I think that animal grown meat will become far less common in the future. I don’t think it will ever go away, and doubt it will be banned, but I do think that we will in general switch to alternatives as they become available and economical.

Right now, I can pay (if I can get ahold of it) $50 for a chicken nugget that tastes kinda like chicken. I’m not going to do that.

But if it comes down, especially if it is cheaper, then I would definitely make the switch. It really does come down to cost. There are some out there who are willing to pay exorbitant prices for “sustainable” agriculture, but paying those kinds of prices is not sustainable.

Personally, I’m a fan of using crickets for food, but I’m not sure how well that would catch on.

I want to eat lab-grown endangered animal steaks.

But I think this tech is a ways off still.

The trend is already towards “factory farming” where the fact that the meat comes from a living animal is regarded as an inconvenience. Another vote for economics trumping all. We’ll probably move to vat grown ground “meat” as soon as it becomes practical. I don’t see actual animal meat getting phased out anytime soon though, although it might become a luxury item compared to burgers and nuggets.

I wonder what the world would look like if you removed the economic incentives that govern wildlife management now. If it’s cheaper to grow every meat in a lab, do humans just let nature take its course in a system we have been meddling in for a century or more?

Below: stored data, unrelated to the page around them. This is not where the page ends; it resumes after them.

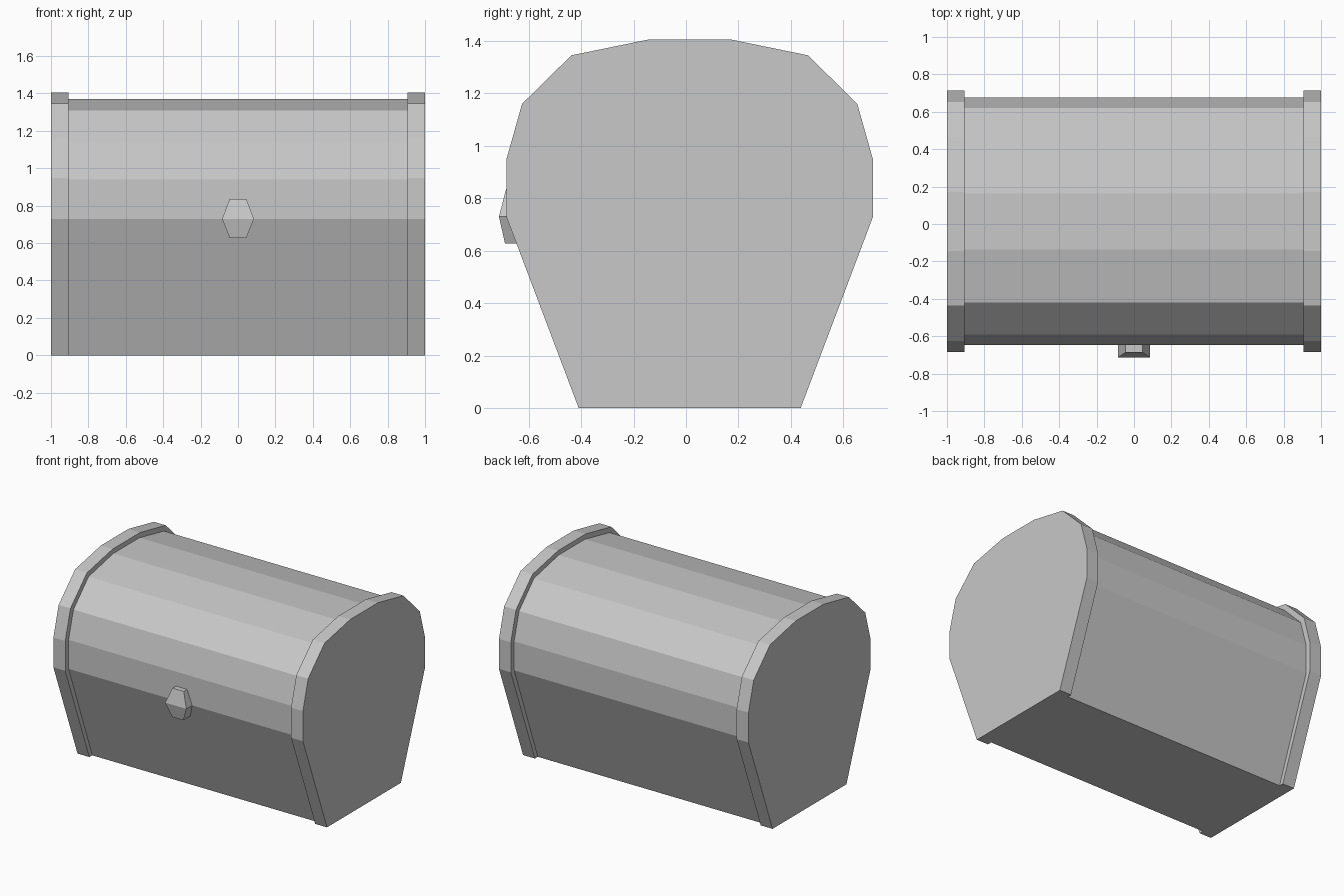
import bpy, bmesh

cube = bpy.data.objects.get("Cube")
if cube:
    bpy.data.objects.remove(cube, do_unlink=True)

grey = bpy.data.materials.new("plain_grey")
grey.use_nodes = True
grey.diffuse_color = (0.58, 0.58, 0.58, 1)
grey.node_tree.nodes["Principled BSDF"].inputs["Base Color"].default_value = (0.58, 0.58, 0.58, 1)

CENTRE_Y = 0.014


def loft(name, start, end):
    """Solid with flat faces between two matching loops of points."""
    bm = bmesh.new()
    a = [bm.verts.new(p) for p in start]
    b = [bm.verts.new(p) for p in end]
    bm.faces.new(a)
    bm.faces.new(b)
    for i in range(len(a)):
        j = (i + 1) % len(a)
        bm.faces.new((a[i], a[j], b[j], b[i]))
    bmesh.ops.recalc_face_normals(bm, faces=bm.faces)
    mesh = bpy.data.meshes.new(name)
    bm.to_mesh(mesh)
    bm.free()
    mesh.materials.append(grey)
    obj = bpy.data.objects.new(name, mesh)
    bpy.context.collection.objects.link(obj)
    return obj


def chest_section(name, half, x0, x1):
    """Extrude a symmetric (half width, height) outline along x."""
    outline = [(CENTRE_Y + w, z) for w, z in half]
    outline += [(CENTRE_Y - w, z) for w, z in reversed(half)]
    return loft(name, [(x0, y, z) for y, z in outline],
                [(x1, y, z) for y, z in outline])


# Barrel-topped body between the end panels
body = [(0.39, 0), (0.661, 0.73), (0.661, 0.94), (0.605, 1.138), (0.433, 1.31), (0.15, 1.37)]
chest_section("chest_body", body, -0.91, 0.91)

# Thicker end panels
panel = [(0.423, 0), (0.699, 0.73), (0.699, 0.947), (0.639, 1.16), (0.451, 1.345), (0.158, 1.405)]
for name, side in (("left_end_panel", 1), ("right_end_panel", -1)):
    chest_section(name, panel, side * 0.905, side)

# Hexagonal latch with a horizontal ridge across its front
front = [(-0.085, -0.713, 0.73), (-0.045, -0.686, 0.835), (0.045, -0.686, 0.835),
         (0.085, -0.713, 0.73), (0.045, -0.69, 0.628), (-0.045, -0.69, 0.628)]
latch = loft("latch", front, [(x, -0.6, z) for x, y, z in front])

# Crease the latch front along its ridge
bm = bmesh.new()
bm.from_mesh(latch.data)
ridge = [v for v in bm.verts if v.co.y < -0.7]
bmesh.ops.connect_verts(bm, verts=ridge)
bm.to_mesh(latch.data)
bm.free()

Meat already IS obsolete, in the sense that we can get along perfectly well without it. We can certainly fill our protein needs in numerous other ways.

And I’ve been to Indian vegetarian buffets where the absence of meat wasn’t something you noticed, so my general thought is that it’s well within our capabilities to have excellent meatless culinary experiences.

It’s just that at least in the U.S.A., animal flesh is central to our expectations of what a meal should include. It’s those expectations, nothing else, that create a ‘need’ for lab-grown meat or meat substitutes such as the Impossible Burger.

Well said.

The mere fact a marketing agency, with all their expertise in behavior control via messaging chose to name a product “Impossible Burger” speaks volumes.

Everyone (especially Americans) “knows” fake meat sux. Hence the “Impossible” moniker is an acknowledgement that that’s the mental mileu their sales message is being broadcast into.

With the hope of course that “Impossible” soon enough becomes an ironic reference to the bad old days when folks were so unenlightened as to believe such drivel. IOW “Of course plant burgers are yummy; everyone knows that. (Now).”

There’s a masterful ad where one of the people being fed the burger looks like a rancher: weathered face, short hair, blue jeans, work shirt, hat, etc. When told it’s a plant-burger he exclaims in a Texan-like America rural accent, “Well, I’m a damn fool!” Much to his surprise he’s been shown the light & the scales have fallen from his eyes.

And the impossible burger is actually less healthy for us than a real beef patty.

It is possible in certain scenarios for certain societies. Despite accelerating globalization, there are certain countries that insist on sticking to their own traditions and they will continue to do what they regard as right according to their beliefs.

When the world population rises to dozens of billions, It is possible that there will be increasing social and economic pressures to such an extent that resorting to other protein sources such as vegetables or insects may become fashionable or standard choices.

It will be impossible for the world population of humans to reach dozens of billions without us finding a way to manufacture water and some artificial way to control the atmosphere because that sort of a population will result in the destruction of most forests/jungles.

Did they ever claim that their product was healthier? I don’t think so. The idea was to make something with a smaller carbon footprint than a beef burger.


They were trying to subconsciously tell us it is healthier than beef.

I can’t tell if you’re serious, but seriously hope you are not.